(Stored data)
*-*-*
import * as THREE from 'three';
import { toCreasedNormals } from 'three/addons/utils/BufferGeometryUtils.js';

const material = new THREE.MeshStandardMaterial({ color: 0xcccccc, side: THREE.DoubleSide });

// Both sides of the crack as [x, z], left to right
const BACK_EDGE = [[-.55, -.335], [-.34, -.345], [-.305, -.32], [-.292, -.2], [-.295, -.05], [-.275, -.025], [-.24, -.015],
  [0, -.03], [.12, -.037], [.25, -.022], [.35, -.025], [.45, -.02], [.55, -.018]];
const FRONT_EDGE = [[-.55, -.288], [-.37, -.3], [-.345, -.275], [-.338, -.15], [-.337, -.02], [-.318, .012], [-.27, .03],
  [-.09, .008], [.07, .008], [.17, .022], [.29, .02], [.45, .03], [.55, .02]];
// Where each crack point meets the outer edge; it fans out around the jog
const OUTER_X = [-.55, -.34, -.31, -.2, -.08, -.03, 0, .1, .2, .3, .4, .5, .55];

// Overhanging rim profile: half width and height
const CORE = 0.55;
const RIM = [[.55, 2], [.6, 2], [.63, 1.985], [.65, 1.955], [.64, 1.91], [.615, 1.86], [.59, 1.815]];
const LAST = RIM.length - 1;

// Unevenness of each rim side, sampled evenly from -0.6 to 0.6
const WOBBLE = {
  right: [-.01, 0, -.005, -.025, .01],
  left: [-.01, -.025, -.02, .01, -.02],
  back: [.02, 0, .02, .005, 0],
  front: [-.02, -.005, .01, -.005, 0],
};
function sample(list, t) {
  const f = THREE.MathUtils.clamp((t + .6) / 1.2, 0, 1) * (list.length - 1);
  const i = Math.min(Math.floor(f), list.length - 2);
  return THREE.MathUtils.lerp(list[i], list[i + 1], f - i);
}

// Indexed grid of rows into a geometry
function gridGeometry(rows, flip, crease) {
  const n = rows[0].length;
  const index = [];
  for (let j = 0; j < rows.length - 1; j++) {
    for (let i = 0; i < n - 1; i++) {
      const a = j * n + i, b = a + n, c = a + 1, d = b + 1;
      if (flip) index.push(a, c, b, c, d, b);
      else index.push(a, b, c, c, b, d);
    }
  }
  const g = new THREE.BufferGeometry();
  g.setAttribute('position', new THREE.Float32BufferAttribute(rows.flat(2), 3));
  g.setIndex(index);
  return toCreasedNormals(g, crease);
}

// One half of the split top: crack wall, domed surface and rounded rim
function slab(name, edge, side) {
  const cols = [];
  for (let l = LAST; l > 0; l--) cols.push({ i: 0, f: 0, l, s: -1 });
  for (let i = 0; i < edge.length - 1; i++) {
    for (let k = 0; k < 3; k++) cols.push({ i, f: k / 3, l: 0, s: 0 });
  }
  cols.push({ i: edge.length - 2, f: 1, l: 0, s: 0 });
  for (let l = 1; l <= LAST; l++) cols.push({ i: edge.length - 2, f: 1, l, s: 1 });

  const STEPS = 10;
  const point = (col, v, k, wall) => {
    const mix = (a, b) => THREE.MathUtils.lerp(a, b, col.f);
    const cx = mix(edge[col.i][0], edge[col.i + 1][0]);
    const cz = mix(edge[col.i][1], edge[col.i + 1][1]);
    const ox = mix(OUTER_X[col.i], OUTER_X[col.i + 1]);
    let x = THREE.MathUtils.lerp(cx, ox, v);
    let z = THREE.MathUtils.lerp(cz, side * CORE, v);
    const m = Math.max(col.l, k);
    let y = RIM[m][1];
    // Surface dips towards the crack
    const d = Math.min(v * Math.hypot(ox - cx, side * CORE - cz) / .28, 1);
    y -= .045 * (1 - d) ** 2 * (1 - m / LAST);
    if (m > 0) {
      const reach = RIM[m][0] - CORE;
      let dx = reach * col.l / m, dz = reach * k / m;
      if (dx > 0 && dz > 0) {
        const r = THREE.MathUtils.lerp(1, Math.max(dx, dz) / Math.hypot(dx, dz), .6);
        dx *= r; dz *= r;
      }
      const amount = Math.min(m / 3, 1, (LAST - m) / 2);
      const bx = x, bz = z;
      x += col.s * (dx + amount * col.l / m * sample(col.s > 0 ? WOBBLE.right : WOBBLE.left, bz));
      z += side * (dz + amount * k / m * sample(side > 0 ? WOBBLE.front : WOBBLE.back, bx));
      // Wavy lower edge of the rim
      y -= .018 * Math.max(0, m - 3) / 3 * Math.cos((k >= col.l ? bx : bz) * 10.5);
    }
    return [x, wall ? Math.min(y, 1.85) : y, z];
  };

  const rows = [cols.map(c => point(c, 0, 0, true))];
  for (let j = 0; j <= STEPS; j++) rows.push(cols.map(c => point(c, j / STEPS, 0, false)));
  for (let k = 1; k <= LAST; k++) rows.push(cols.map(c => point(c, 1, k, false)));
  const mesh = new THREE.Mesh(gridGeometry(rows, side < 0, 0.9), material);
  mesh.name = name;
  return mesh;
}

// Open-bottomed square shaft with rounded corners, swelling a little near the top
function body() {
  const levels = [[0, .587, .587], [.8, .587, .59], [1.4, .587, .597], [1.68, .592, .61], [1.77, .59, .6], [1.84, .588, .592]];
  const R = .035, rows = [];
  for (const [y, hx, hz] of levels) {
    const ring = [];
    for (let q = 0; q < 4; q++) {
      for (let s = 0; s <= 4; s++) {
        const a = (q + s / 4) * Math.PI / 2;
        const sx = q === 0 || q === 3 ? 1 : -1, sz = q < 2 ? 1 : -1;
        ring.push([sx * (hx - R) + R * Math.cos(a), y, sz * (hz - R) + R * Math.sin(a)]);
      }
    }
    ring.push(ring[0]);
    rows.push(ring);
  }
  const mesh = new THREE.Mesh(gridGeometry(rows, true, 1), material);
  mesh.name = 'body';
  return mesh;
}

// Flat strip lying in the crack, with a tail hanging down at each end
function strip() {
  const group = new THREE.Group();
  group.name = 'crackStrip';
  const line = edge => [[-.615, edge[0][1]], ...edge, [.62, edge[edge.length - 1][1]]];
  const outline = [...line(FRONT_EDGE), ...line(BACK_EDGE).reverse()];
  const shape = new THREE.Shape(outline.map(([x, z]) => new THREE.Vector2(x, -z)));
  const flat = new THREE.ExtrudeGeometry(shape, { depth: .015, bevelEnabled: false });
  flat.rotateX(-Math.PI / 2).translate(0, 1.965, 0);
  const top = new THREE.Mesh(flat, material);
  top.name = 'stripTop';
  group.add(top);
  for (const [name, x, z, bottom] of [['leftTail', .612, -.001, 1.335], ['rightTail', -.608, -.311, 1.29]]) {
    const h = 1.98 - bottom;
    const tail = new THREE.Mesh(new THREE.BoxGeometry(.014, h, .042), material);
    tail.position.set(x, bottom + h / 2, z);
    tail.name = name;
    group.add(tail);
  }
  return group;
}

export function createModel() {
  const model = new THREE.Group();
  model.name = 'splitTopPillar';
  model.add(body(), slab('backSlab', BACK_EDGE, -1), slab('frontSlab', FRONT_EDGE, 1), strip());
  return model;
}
*-*-*
* TASK GOAL: Looking at the data above, write out exactly the lines that start at the one containing "for (let i = 0; i < edge.length" and end at the one containing "const bx = x, bz = z;"; include both and nothing beyond.

* OUTPUT:
  for (let i = 0; i < edge.length - 1; i++) {
    for (let k = 0; k < 3; k++) cols.push({ i, f: k / 3, l: 0, s: 0 });
  }
  cols.push({ i: edge.length - 2, f: 1, l: 0, s: 0 });
  for (let l = 1; l <= LAST; l++) cols.push({ i: edge.length - 2, f: 1, l, s: 1 });

  const STEPS = 10;
  const point = (col, v, k, wall) => {
    const mix = (a, b) => THREE.MathUtils.lerp(a, b, col.f);
    const cx = mix(edge[col.i][0], edge[col.i + 1][0]);
    const cz = mix(edge[col.i][1], edge[col.i + 1][1]);
    const ox = mix(OUTER_X[col.i], OUTER_X[col.i + 1]);
    let x = THREE.MathUtils.lerp(cx, ox, v);
    let z = THREE.MathUtils.lerp(cz, side * CORE, v);
    const m = Math.max(col.l, k);
    let y = RIM[m][1];
    // Surface dips towards the crack
    const d = Math.min(v * Math.hypot(ox - cx, side * CORE - cz) / .28, 1);
    y -= .045 * (1 - d) ** 2 * (1 - m / LAST);
    if (m > 0) {
      const reach = RIM[m][0] - CORE;
      let dx = reach * col.l / m, dz = reach * k / m;
      if (dx > 0 && dz > 0) {
        const r = THREE.MathUtils.lerp(1, Math.max(dx, dz) / Math.hypot(dx, dz), .6);
        dx *= r; dz *= r;
      }
      const amount = Math.min(m / 3, 1, (LAST - m) / 2);
      const bx = x, bz = z;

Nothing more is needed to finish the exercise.